Hence, Priority Area 10 Institutional Capacity and Cooperation of the EU Strategy for the Danube Region (EUSDR) invited a group of experts and practitioners to exchange on core values, required capacities, and inspiring practices for sound local public management with a particular focus on the Danube Region. On 5 November 2019, representatives from public administration, research, and policy development gathered in Vienna to provide inputs that will be integrated in the policy paper on “Sound Local Public Management” that is expected to be published by the end of this year. The policy paper aims at providing a brief guidance and practical recommendations for local decision makers and public employees for enabling conditions and requirements for sound public management. The paper builds upon the knowledge of existing guidance notes and tools and puts them in the context of cities and municipalities in the Danube Region.
The expert group presented insights from various methods and tools for sound public management with a special focus on quality management and citizens oriented policy-making.
Common Assessment Framework (CAF)
Philip Parzer, KDZ – Centre for Public Administration Research, presented the Common Assessment Framework (CAF). The tool aims at improving the performance of public-sector organisations across Europe. Public authorities have the chance to assess and improve their performance along 9 criteria including leadership, people, people results, strategy and planning, partnership and resources, processes, citizen-customer results, social responsibility, and key performance results. In doing so, public authorities involve their staff from different departments and boost institutional learning and innovation.
How institutions deal with knowledge as a resource is directly contributing to the quality of administrative performance. Hence, Michal Sedlacko, FH Campus Wien, showed in his presentation why public authorities should be aware of different forms and sources of knowledge within the organisation and why they are recommended to develop an integrated knowledge management.
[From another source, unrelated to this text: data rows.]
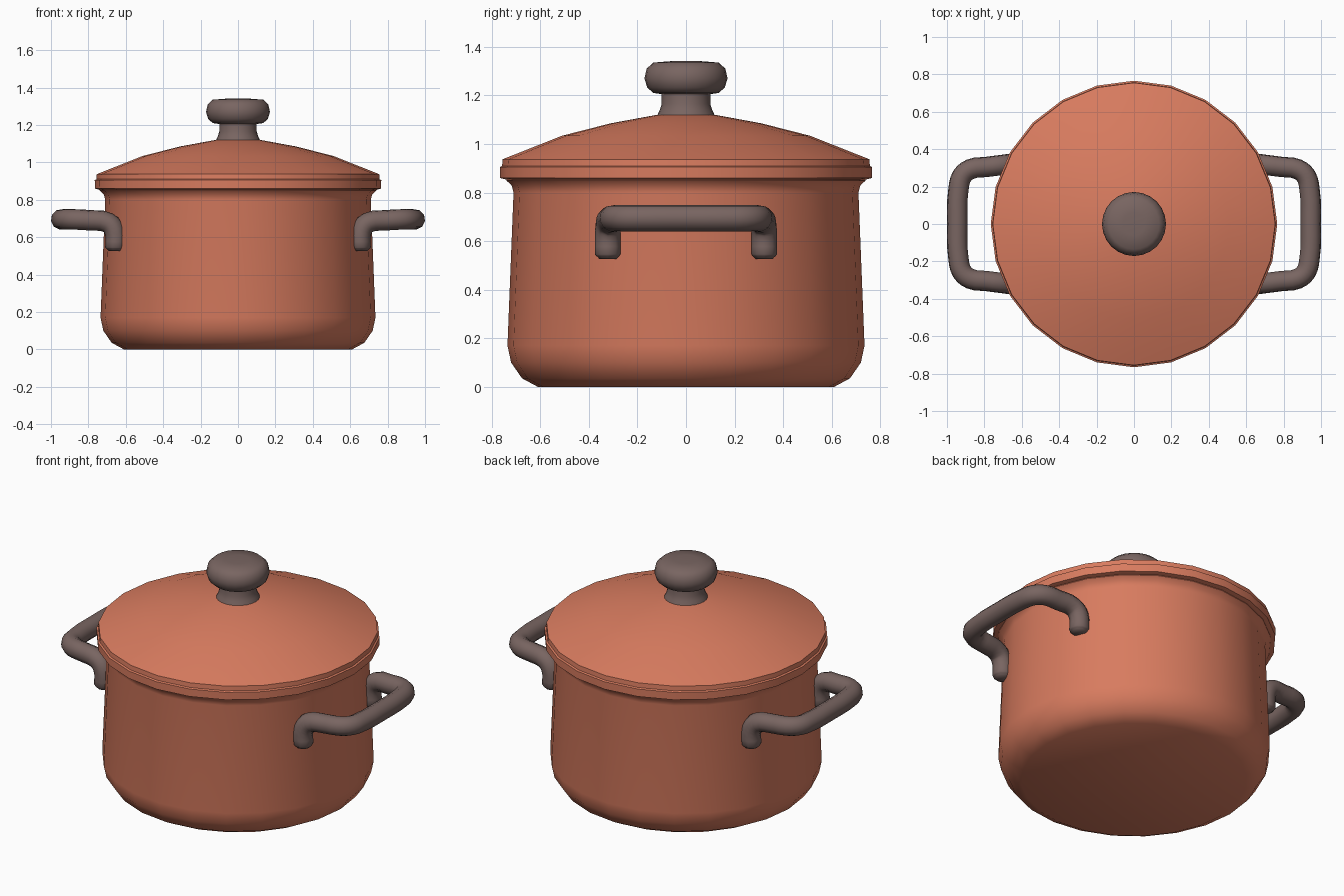
import bpy
import bmesh
import math

cube = bpy.data.objects.get("Cube")
if cube:
    bpy.data.objects.remove(cube, do_unlink=True)


def make_material(name, rgb):
    mat = bpy.data.materials.new(name)
    mat.use_nodes = True
    mat.diffuse_color = (*rgb, 1)
    mat.node_tree.nodes["Principled BSDF"].inputs["Base Color"].default_value = (*rgb, 1)
    return mat


terracotta = make_material("terracotta enamel", (0.69, 0.2, 0.115))
brown = make_material("dark brown grip", (0.19, 0.13, 0.12))


def finish(name, mesh, mat, angle):
    obj = bpy.data.objects.new(name, mesh)
    bpy.context.collection.objects.link(obj)
    mesh.materials.clear()
    mesh.materials.append(mat)
    bpy.ops.object.select_all(action="DESELECT")
    obj.select_set(True)
    bpy.context.view_layer.objects.active = obj
    bpy.ops.object.shade_smooth_by_angle(angle=math.radians(angle))
    return obj


def lathe(name, profile, mat, sides=24, angle=40):
    """Revolve a (radius, height) profile about z, closing it at the axis."""
    bm = bmesh.new()
    verts = [bm.verts.new((r, 0, z)) for r, z in profile]
    edges = [bm.edges.new(pair) for pair in zip(verts, verts[1:])]
    bmesh.ops.spin(bm, geom=verts + edges, cent=(0, 0, 0), axis=(0, 0, 1),
                   angle=math.tau, steps=sides, use_duplicate=False)
    bmesh.ops.remove_doubles(bm, verts=bm.verts, dist=0.0001)
    bmesh.ops.recalc_face_normals(bm, faces=bm.faces)
    mesh = bpy.data.meshes.new(name)
    bm.to_mesh(mesh)
    bm.free()
    return finish(name, mesh, mat, angle)


# Pot body with rounded base, slight taper and flared lip
lathe("pot_body", [(0, 0), (0.61, 0), (0.675, 0.035), (0.72, 0.1), (0.735, 0.17),
                   (0.71, 0.8), (0.718, 0.83), (0.74, 0.85), (0.74, 0.88), (0, 0.88)], terracotta)

# Domed lid with an upright rim
lathe("lid", [(0, 0.855), (0.74, 0.853), (0.765, 0.86), (0.766, 0.905), (0.757, 0.91),
              (0.755, 0.937), (0.51, 1.034), (0.31, 1.085), (0.12, 1.12), (0, 1.125)], terracotta)

# Knob with a flared neck
lathe("lid_knob", [(0, 1.11), (0.122, 1.11), (0.108, 1.14), (0.1, 1.165), (0.1, 1.205),
                   (0.135, 1.21), (0.16, 1.233), (0.171, 1.27), (0.162, 1.31),
                   (0.135, 1.335), (0.06, 1.341), (0, 1.342)], brown, angle=60)

# Handles: half a path, mirrored in y, swept as a round tube
HALF_PATH = [(0.655, 0.322, 0.526, 0.65), (0.655, 0.322, 0.545, 1), (0.66, 0.322, 0.635, 1),
             (0.695, 0.317, 0.677, 1), (0.79, 0.305, 0.69, 1), (0.875, 0.293, 0.695, 1),
             (0.92, 0.255, 0.695, 1), (0.938, 0.19, 0.695, 1), (0.945, 0, 0.695, 1)]


def handle(name, side):
    path = HALF_PATH + [(x, -y, z, r) for x, y, z, r in reversed(HALF_PATH[:-1])]
    curve = bpy.data.curves.new(name + "_path", "CURVE")
    curve.dimensions = "3D"
    curve.bevel_depth = 0.055
    curve.bevel_resolution = 3
    curve.use_fill_caps = True
    curve.resolution_u = 3
    spline = curve.splines.new("BEZIER")
    spline.bezier_points.add(len(path) - 1)
    for point, (x, y, z, r) in zip(spline.bezier_points, path):
        point.co = (side * x, y, z)
        point.radius = r
        point.handle_left_type = point.handle_right_type = "AUTO"
    helper = bpy.data.objects.new(name + "_helper", curve)
    bpy.context.collection.objects.link(helper)
    bpy.context.view_layer.update()
    evaluated = helper.evaluated_get(bpy.context.evaluated_depsgraph_get())
    mesh = bpy.data.meshes.new_from_object(evaluated)
    bpy.data.objects.remove(helper, do_unlink=True)
    bm = bmesh.new()
    bm.from_mesh(mesh)
    bmesh.ops.remove_doubles(bm, verts=bm.verts, dist=0.0001)
    bmesh.ops.recalc_face_normals(bm, faces=bm.faces)
    bm.to_mesh(mesh)
    bm.free()
    finish(name, mesh, mat=brown, angle=60)


handle("left_handle", 1)
handle("right_handle", -1)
As integrated knowledge management includes a strategy with clear objectives and indicators as well as processes and tools, it helps institutions to store knowledge and enhance learning to improve processes and outcomes.
Lisa Schmidthuber, JKU, explained how participatory approaches and digital tools can help local authorities to adapt their administrative processes, find solutions to local challenges, and establish a good connection between public administration and citizens. Public authorities can use Open Innovation tools to reduce the use of resources, create mutual trust, and make use of the innovative potential of their stakeholders. However, how open innovation tools can or should be used needs to be assessed on an individual basis in order to avoid repercussions.
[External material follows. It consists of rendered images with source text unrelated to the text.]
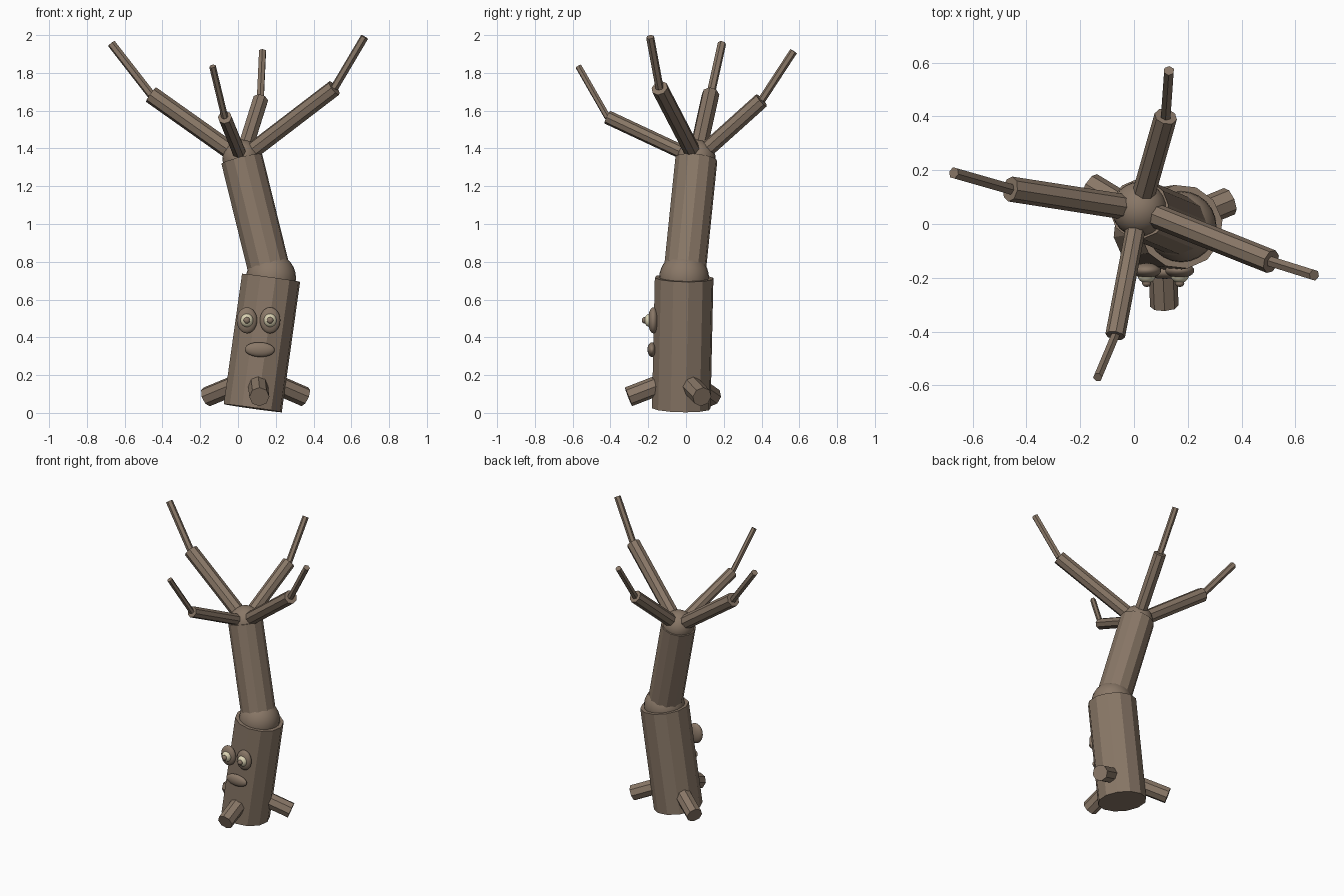
import bpy
import math
from mathutils import Vector

if "Cube" in bpy.data.objects:
    bpy.data.objects.remove(bpy.data.objects["Cube"], do_unlink=True)


def material(name, color):
    mat = bpy.data.materials.new(name)
    mat.use_nodes = True
    mat.diffuse_color = (*color, 1)
    mat.node_tree.nodes["Principled BSDF"].inputs["Base Color"].default_value = (*color, 1)
    return mat


BARK = material("bark brown", (0.25, 0.185, 0.135))
CREAM = material("eye cream", (0.72, 0.66, 0.46))


def limb(name, start, end, radius, sides):
    """Flat-sided cylinder running between two points."""
    start, end = Vector(start), Vector(end)
    axis = end - start
    bpy.ops.mesh.primitive_cylinder_add(vertices=sides, radius=radius,
                                        depth=axis.length, location=(start + end) / 2)
    ob = bpy.context.object
    ob.name = name
    ob.rotation_mode = "QUATERNION"
    ob.rotation_quaternion = axis.to_track_quat("Z", "Y")
    ob.data.materials.append(BARK)
    return ob


def ball(name, center, size, mat=BARK, tilt=0):
    """Smooth ellipsoid with the given half sizes."""
    bpy.ops.mesh.primitive_uv_sphere_add(segments=24, ring_count=16, radius=1,
                                         location=center, rotation=(0, tilt, 0))
    ob = bpy.context.object
    ob.name = name
    ob.scale = size
    ob.data.materials.append(mat)
    bpy.ops.object.shade_smooth()
    return ob


# Trunk: two leaning sections joined by rounded knots
base, waist, crown = (0.078, -0.025, 0.025), (0.175, -0.01, 0.715), (0.02, 0.055, 1.345)
limb("lower_trunk", base, waist, 0.157, 12)
limb("upper_trunk", waist, crown, 0.112, 12)
ball("waist_knot", waist, (0.132, 0.132, 0.132))
ball("crown_knot", crown, (0.102, 0.102, 0.102))

# Branches, each with a thin twig bent upward: elbow, tip, radius
branches = {
    "right": ((-0.46, 0.13, 1.685), (-0.67, 0.19, 1.955), 0.047),
    "left": ((0.51, -0.14, 1.72), (0.67, -0.19, 1.99), 0.045),
    "front": ((-0.07, -0.415, 1.565), (-0.135, -0.57, 1.835), 0.037),
    "back": ((0.118, 0.4, 1.655), (0.13, 0.57, 1.915), 0.043),
}
for side, (elbow, tip, radius) in branches.items():
    limb(side + "_branch", crown, elbow, radius, 8)
    limb(side + "_twig", elbow, tip, radius * 0.48, 6)

# Roots spread from the foot of the trunk
root_tips = {"front": (0.113, -0.305), "left": (0.355, 0.085), "right": (-0.165, 0.14)}
for side, (x, y) in root_tips.items():
    limb(side + "_root", (0.1, -0.02, 0.195), (x, y, 0.085), 0.053, 8)

# Face: lidded eyes and a wide mouth
for side, x in (("right", 0.047), ("left", 0.17)):
    ball(side + "_eyelid", (x, -0.173, 0.49), (0.054, 0.028, 0.069))
    ball(side + "_eyeball", (x, -0.19, 0.49), (0.034, 0.03, 0.036), CREAM)
    ball(side + "_pupil", (x, -0.22, 0.49), (0.017, 0.014, 0.017))
ball("mouth", (0.115, -0.18, 0.335), (0.079, 0.024, 0.039), tilt=math.radians(2))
Co-Creation of Public Services
The COGOV project funded by Horizon2020 addresses capacity building for co-designing policies. Tina Jukic, University of Ljubljana, presented the toolkit that aims at supporting public authorities to assess their level of maturity for engaging in co-creation processes and provides recommendations for improving performance in order to launch citizens oriented decision making processes.
Design Thinking Method
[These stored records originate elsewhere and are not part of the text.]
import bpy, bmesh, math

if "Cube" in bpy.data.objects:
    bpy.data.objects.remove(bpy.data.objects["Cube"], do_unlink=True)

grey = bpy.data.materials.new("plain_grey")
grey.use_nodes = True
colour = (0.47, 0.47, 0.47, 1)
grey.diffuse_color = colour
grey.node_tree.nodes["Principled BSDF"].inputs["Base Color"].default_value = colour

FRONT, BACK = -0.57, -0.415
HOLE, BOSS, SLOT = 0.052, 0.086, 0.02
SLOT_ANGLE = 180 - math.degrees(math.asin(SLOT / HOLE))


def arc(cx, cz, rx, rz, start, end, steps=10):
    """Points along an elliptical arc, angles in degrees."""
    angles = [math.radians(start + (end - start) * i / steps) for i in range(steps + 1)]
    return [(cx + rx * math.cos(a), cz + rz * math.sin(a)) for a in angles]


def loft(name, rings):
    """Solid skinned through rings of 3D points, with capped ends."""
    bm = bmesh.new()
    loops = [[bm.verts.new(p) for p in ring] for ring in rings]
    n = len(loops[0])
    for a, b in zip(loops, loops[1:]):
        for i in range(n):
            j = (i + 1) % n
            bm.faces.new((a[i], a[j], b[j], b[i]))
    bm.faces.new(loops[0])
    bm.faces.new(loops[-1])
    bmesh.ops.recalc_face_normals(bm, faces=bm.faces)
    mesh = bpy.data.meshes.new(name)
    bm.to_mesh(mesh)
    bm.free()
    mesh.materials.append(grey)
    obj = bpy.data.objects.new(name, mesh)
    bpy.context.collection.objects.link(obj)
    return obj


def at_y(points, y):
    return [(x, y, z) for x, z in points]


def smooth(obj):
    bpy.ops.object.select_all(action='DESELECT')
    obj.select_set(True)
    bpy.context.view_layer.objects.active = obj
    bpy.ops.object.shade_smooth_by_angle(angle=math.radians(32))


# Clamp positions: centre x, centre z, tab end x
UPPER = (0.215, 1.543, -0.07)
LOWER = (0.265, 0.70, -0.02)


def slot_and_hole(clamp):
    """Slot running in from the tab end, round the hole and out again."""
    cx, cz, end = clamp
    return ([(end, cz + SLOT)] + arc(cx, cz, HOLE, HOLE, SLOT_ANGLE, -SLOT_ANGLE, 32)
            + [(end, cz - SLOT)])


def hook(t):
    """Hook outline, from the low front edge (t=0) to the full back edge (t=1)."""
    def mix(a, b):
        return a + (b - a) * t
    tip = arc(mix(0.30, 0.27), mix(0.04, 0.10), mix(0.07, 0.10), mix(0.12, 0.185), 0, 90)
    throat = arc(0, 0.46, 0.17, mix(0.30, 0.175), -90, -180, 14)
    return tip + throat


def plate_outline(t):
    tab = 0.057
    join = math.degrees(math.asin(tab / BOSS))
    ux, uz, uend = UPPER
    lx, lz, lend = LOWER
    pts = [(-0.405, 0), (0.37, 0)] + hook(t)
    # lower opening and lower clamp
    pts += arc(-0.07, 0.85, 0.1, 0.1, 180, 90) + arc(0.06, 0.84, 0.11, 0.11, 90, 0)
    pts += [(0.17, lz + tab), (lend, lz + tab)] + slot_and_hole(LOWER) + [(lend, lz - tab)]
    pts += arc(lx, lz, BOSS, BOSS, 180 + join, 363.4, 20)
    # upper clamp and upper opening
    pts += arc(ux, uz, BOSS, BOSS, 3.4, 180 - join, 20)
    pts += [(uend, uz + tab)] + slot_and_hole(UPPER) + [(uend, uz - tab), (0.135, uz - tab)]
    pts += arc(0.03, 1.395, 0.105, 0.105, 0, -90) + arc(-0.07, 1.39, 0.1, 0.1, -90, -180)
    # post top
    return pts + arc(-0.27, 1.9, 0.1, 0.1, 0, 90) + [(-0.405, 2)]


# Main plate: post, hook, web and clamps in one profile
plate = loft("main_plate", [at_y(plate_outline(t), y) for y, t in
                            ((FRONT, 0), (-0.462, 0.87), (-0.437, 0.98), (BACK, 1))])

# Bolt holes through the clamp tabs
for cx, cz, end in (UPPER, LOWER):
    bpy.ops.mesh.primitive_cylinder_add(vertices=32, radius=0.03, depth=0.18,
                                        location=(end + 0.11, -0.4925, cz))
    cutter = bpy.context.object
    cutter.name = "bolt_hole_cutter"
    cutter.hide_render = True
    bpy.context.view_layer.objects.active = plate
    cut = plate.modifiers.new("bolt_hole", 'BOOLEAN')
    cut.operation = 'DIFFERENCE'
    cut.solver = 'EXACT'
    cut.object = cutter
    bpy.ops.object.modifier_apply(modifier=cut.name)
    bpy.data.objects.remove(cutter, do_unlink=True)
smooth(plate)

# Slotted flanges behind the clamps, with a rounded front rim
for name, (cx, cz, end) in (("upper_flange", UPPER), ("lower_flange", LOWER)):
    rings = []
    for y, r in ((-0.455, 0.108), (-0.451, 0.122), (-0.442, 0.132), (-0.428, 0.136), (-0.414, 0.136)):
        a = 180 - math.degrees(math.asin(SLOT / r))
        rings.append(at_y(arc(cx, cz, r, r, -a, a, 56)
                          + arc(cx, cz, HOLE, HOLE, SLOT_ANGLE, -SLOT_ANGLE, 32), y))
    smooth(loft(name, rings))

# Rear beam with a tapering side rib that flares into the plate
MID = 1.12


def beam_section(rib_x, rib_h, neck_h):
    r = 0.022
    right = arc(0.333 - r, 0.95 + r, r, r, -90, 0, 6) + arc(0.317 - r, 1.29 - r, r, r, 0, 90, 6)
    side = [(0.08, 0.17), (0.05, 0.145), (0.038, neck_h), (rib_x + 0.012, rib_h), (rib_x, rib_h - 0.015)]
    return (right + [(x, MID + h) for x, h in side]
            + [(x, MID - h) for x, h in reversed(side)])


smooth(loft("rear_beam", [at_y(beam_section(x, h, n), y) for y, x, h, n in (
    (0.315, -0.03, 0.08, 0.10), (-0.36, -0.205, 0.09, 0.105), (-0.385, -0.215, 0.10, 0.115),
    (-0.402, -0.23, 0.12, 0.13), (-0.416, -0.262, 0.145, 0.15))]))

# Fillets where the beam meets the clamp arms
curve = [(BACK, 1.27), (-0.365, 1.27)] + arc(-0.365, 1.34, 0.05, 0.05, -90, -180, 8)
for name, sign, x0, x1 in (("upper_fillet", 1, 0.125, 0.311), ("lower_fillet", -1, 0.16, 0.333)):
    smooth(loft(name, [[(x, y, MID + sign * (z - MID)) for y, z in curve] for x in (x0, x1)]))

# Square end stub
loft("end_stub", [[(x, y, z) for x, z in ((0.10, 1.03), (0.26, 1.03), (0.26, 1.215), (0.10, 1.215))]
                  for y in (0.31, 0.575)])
Re-thinking processes or services often requires to think outside the box and to challenge traditional thinking and labour patterns. Against this background, Lisa Höllbacher, Pioneers, presented the design thinking method that includes different points of views to develop innovative solutions for the challenges citizens are facing.
The participants discussed these and other practices and their potential to support local administrations in the Danube Region to enhance their performance. The most promising examples will be included in the policy paper on “Sound Local Public Management”.
The workshop took place back-to-back with the DigitalDays Vienna and was organised with the support of KDZ – Centre for Public Administration Research.